One of the biggest mistakes I made as a beginner hiker was embarking on a trip without food and water. I once recklessly hiked Garibaldi Lake — a five-hour hike on an 18-kilometre trail — without packing myself anything to eat or drink. I still remember hiking back down feeling as if I was hallucinating the whole thing. I’m sure most of you would not be as irresponsible as I was, but it can be easy to think that you won’t need to pack much, especially if you’re doing a much shorter hike. In any case, it’s important to refuel your body as you partake in any physical activity. Regardless of whether or not you’re thirsty, taking a water break is a good way to stay hydrated and energized. As for packing snacks, my go-to’s are fresh fruit and protein-filled granola bars.
- Wear the appropriate shoes and clothing.
On my most recent hike, I passed by an individual who was having a lot of trouble making his way down the path. He began to complain to his hiking partner, crying out that “these Balenciaga shoes were NOT made for hiking!” Trust me, I definitely understand the hustle of putting on a nice, Instagrammable outfit to match your equally Instagrammable view. However, as even the most beginner of trails may take at least an hour, it’s important to feel comfortable throughout the whole trip. Wearing clothes that you can move freely in and putting on a good pair of runners or hiking boots makes all the difference. Not only will you feel the most at ease, you will also ensure that you are keeping your feet and body safe and in good condition.

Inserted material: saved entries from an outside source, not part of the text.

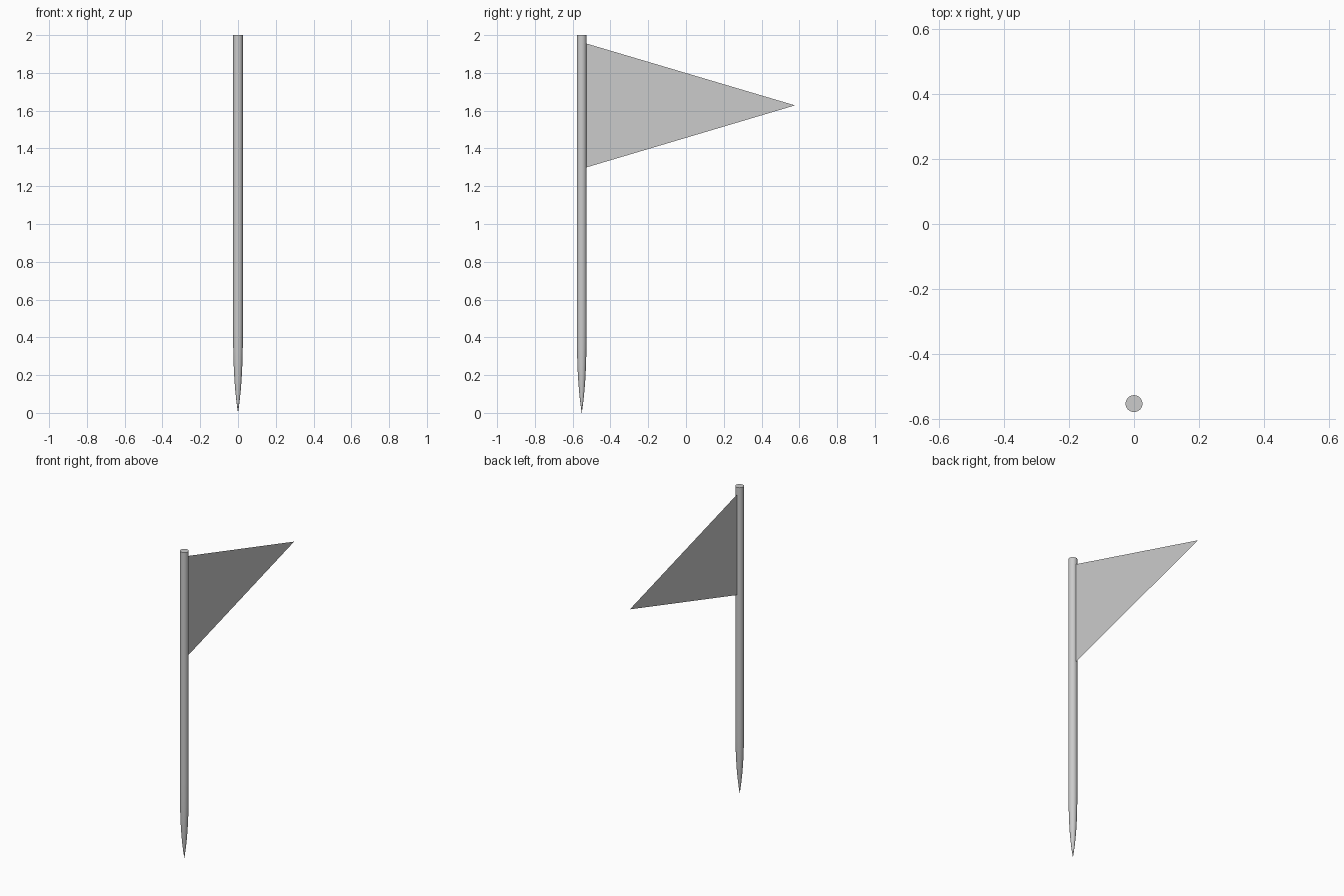
import bpy, bmesh, math

if "Cube" in bpy.data.objects:
    bpy.data.objects.remove(bpy.data.objects["Cube"])

POLE_Y, R, SIDES = -0.552, 0.026, 32


def make_object(name, bm):
    mesh = bpy.data.meshes.new(name)
    bm.to_mesh(mesh)
    bm.free()
    ob = bpy.data.objects.new(name, mesh)
    bpy.context.collection.objects.link(ob)
    return ob


# Pole: round shaft whose lower end curves in to a sharp point
bm = bmesh.new()
profile = [(R * (1 - (1 - z / 0.5) ** 3), z) for z in (0.03, 0.07, 0.12, 0.18, 0.25, 0.35, 0.5)]
profile.append((R, 2.0))
rings = []
for r, z in profile:
    rings.append([bm.verts.new((r * math.cos(a), POLE_Y + r * math.sin(a), z))
                  for a in (2 * math.pi * i / SIDES for i in range(SIDES))])
point = bm.verts.new((0, POLE_Y, 0))
for i in range(SIDES):
    j = (i + 1) % SIDES
    bm.faces.new((point, rings[0][j], rings[0][i]))
    for lower, upper in zip(rings, rings[1:]):
        bm.faces.new((lower[i], lower[j], upper[j], upper[i]))
bm.faces.new(rings[-1])
pole = make_object("pole", bm)
bpy.context.view_layer.objects.active = pole
pole.select_set(True)
bpy.ops.object.shade_smooth_by_angle(angle=math.radians(35))

# Pennant: thin triangular cloth attached to the side of the pole
bm = bmesh.new()
corners = [(0, POLE_Y + R, 1.30), (0, 0.577, 1.628), (0, POLE_Y + R, 1.955)]
bm.faces.new([bm.verts.new(c) for c in corners])
make_object("pennant", bm)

- Remember that it’s all about the journey, not the destination.
This last tip is possibly one of the most overused cliches, not just in hiking but in life in general, but it could not be more relevant. In my earlier hiking days, I would get so frustrated and impatient with having to travel for such long distances just to see a nice view. However, it wasn’t until I began to focus more on my surroundings, rather than the length of the trail, that I started to see hiking in a new light. Of course, the views can be the most rewarding part of the experience. However, there is a lot of beauty to be witnessed during the trek itself. One of my favourite hikes is the Elk Mountain trail. While it boasts an incredible mountain view, walking past fields of flowers and being surrounded by the mist and tall trees on the way there was what really engrossed me. Now, I find it much easier to hike for countless hours, as I can enjoy passing the time by soaking in the journey along the way.